  1. Threatening you to comply…or else. The “else” often being deactivation of their account (which the scammer has no idea you have, but he sent out so many emails with this threat that he knows that the law of numbers means he’ll snare some of you in his trap).
  2. Getting you to agree to do something because the hacker knows that in general, most people want to live up to their word. That “something,” of course, is some kind of computer task that will compromise security—totally unknown to you, of course.
  3. Pretending to be someone in authority. This could be the company CEO, the IRS or the manager of your bank.
  4. Providing you with something so that you feel obligated to return the favor.
  5. “If everyone else does it, it’s okay.” Hackers apply this concept by making a phishing email appear that it’s gone out to other people in the your circle of friends or acquaintances.
  6. Playing on your emotions to get you to like the crook. A skilled fraudster will use wit and charm, information from your social profiles, or even a phony picture he took off of a photo gallery of professional models to win your trust.

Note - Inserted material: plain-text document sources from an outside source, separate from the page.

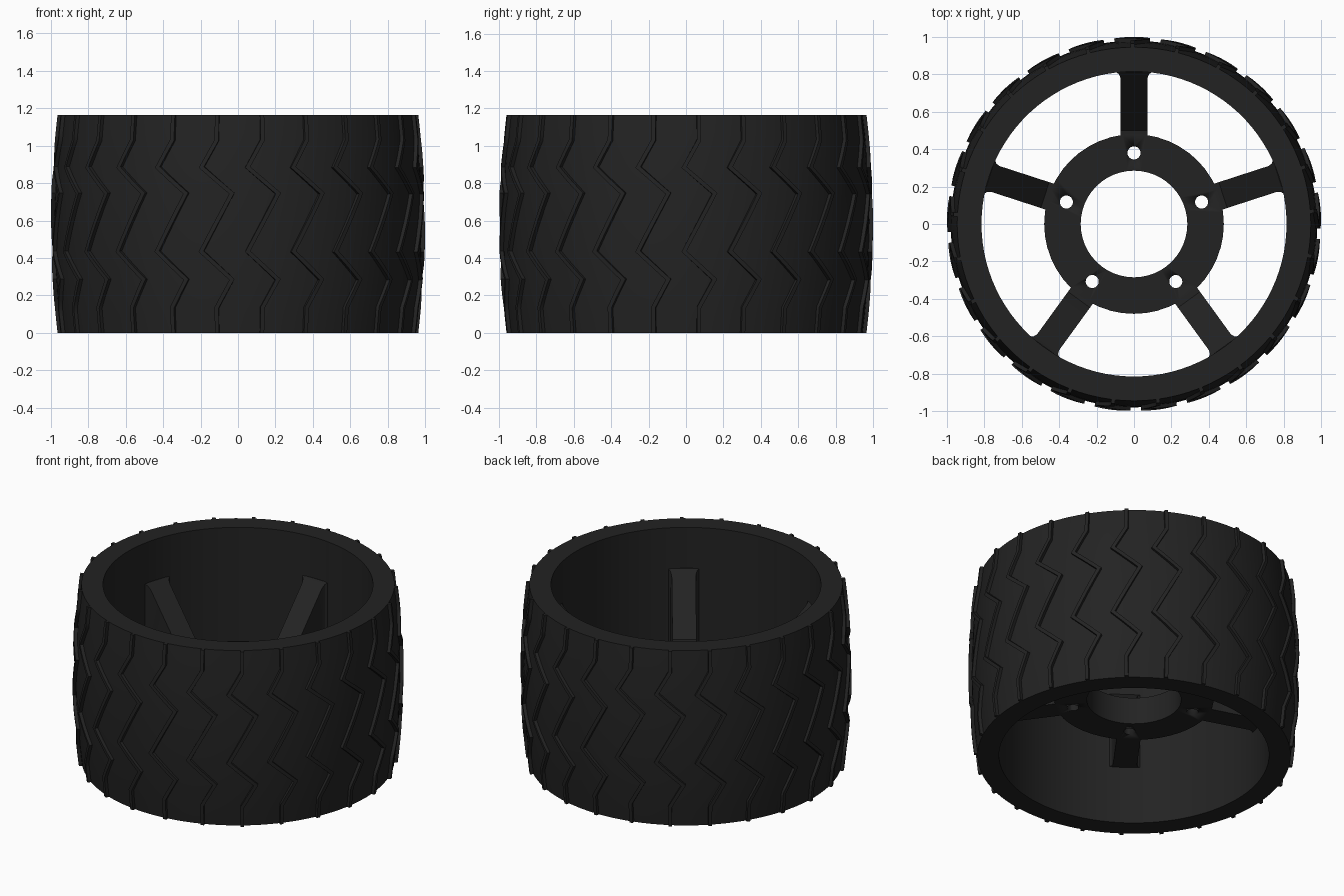
import bpy, bmesh, math
from mathutils import Vector

if "Cube" in bpy.data.objects:
    bpy.data.objects.remove(bpy.data.objects["Cube"])

H = 1.165            # wheel width (height as it lies)
SEG = 100

rubber = bpy.data.materials.new("black_rubber")
rubber.diffuse_color = (0.0165, 0.0165, 0.0165, 1)
rubber.use_nodes = True
rubber.node_tree.nodes["Principled BSDF"].inputs["Base Color"].default_value = rubber.diffuse_color


def finish(name, bm, angle=30):
    bmesh.ops.recalc_face_normals(bm, faces=bm.faces)
    me = bpy.data.meshes.new(name)
    bm.to_mesh(me)
    bm.free()
    me.materials.append(rubber)
    ob = bpy.data.objects.new(name, me)
    bpy.context.collection.objects.link(ob)
    bpy.ops.object.select_all(action='DESELECT')
    ob.select_set(True)
    bpy.context.view_layer.objects.active = ob
    bpy.ops.object.shade_smooth_by_angle(angle=math.radians(angle))
    return ob


def lathe(name, profile, seg):
    """Revolve a closed (radius, z) profile around z."""
    bm = bmesh.new()
    rings = []
    for i in range(seg):
        a = 2 * math.pi * i / seg
        rings.append([bm.verts.new((r * math.cos(a), r * math.sin(a), z)) for r, z in profile])
    n = len(profile)
    for i in range(seg):
        p, q = rings[i], rings[(i + 1) % seg]
        for j in range(n):
            k = (j + 1) % n
            bm.faces.new((p[j], q[j], q[k], p[k]))
    return finish(name, bm)


def tread_radius(z):
    t = (z - H / 2) / (H / 2)
    return 0.945 + 0.035 * (1 - t * t)


# Barrel-shaped tyre with a straight inner bore
outer = [(tread_radius(H * i / 12), H * i / 12) for i in range(13)]
lathe("tyre", [(0.815, 0)] + outer + [(0.815, H)], SEG)

# Zigzag tread ridges: (angle in degrees, z)
ZIGZAG = [(-6.7, H), (-6.7, 1.03), (-11.4, 0.885), (-1.9, 0.745),
          (-11.4, 0.435), (-1.9, 0.285), (-6.7, 0.135), (-6.7, 0)]
HALF = 0.011
path = [Vector((math.radians(a) * 0.98, z)) for a, z in ZIGZAG]


def side_offset(i):
    """Mitred sideways offset at path point i."""
    ds = []
    if i > 0:
        ds.append((path[i] - path[i - 1]).normalized())
    if i < len(path) - 1:
        ds.append((path[i + 1] - path[i]).normalized())
    ns = [Vector((-d.y, d.x)) for d in ds]
    m = sum(ns, Vector((0, 0))).normalized()
    return m * (HALF / max(m.dot(ns[0]), 0.3))


stations = []
for i in range(len(path) - 1):
    steps = 4
    for s in range(steps + (i == len(path) - 2)):
        t = s / steps
        stations.append((path[i].lerp(path[i + 1], t),
                         side_offset(i).lerp(side_offset(i + 1), t)))

bm = bmesh.new()
for k in range(25):
    turn = math.radians(-90 + 14.4 * k)
    prev = None
    for c, off in stations:
        ring = []
        for sgn, dr in ((-1, -0.012), (-1, 0.02), (1, 0.02), (1, -0.012)):
            p = c + off * sgn
            a, r = p.x / 0.98 + turn, tread_radius(p.y) + dr
            ring.append(bm.verts.new((r * math.cos(a), r * math.sin(a), p.y)))
        if prev:
            for j in range(4):
                bm.faces.new((prev[j], prev[(j + 1) % 4], ring[(j + 1) % 4], ring[j]))
        else:
            bm.faces.new(ring)
        prev = ring
    bm.faces.new(prev)
finish("tread_ridges", bm)

# Hub ring
Z0, Z1 = 0.385, 0.565
hub = lathe("hub", [(0.285, Z0), (0.48, Z0), (0.48, Z1), (0.285, Z1)], 48)

# Bolt holes through the hub
bm = bmesh.new()
for k in range(5):
    a = math.radians(90 + 72 * k)
    res = bmesh.ops.create_cone(bm, cap_ends=True, segments=24, radius1=0.035, radius2=0.035, depth=0.6)
    bmesh.ops.translate(bm, verts=res["verts"],
                        vec=(0.38 * math.cos(a), 0.38 * math.sin(a), 0.475))
cutter = finish("bolt_hole_cutter", bm)
cutter.hide_render = True
cutter.hide_set(True)
mod = hub.modifiers.new("bolt_holes", 'BOOLEAN')
mod.operation = 'DIFFERENCE'
mod.solver = 'EXACT'
mod.object = cutter

# Spokes: flat underside, top sloping up to the rim, flared at the outer end
# stations of (radius, half width, top z)
SPOKE = [(0.465, 0.0725, Z1 - 0.002), (0.50, 0.0725, Z1), (0.78, 0.0725, 0.86),
         (0.80, 0.08, 0.88), (0.812, 0.096, 0.893), (0.83, 0.1, 0.893)]
bm = bmesh.new()
for k in range(5):
    a = math.radians(90 + 72 * k)
    u = Vector((math.cos(a), math.sin(a), 0))
    v = Vector((-u.y, u.x, 0))
    prev = None
    for r, w, top in SPOKE:
        ring = [bm.verts.new(u * r + v * s * w + Vector((0, 0, z)))
                for s, z in ((-1, Z0), (1, Z0), (1, top), (-1, top))]
        if prev:
            for j in range(4):
                bm.faces.new((prev[j], prev[(j + 1) % 4], ring[(j + 1) % 4], ring[j]))
        else:
            bm.faces.new(ring)
        prev = ring
    bm.faces.new(prev)
finish("spokes", bm)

In order to preventing human hacking via phishing scams, you need to be aware of them. Aware of the scams, ruses, motivations and then simply hit delete. Whenever in doubt, pick up the phone and call the sender to confirm the email is legit. _________________ Robert Siciliano is an Online Safety Expert to Intel Security. He is the author of 99 Things You Wish You Knew Before Your Mobile was Hacked! Disclosures.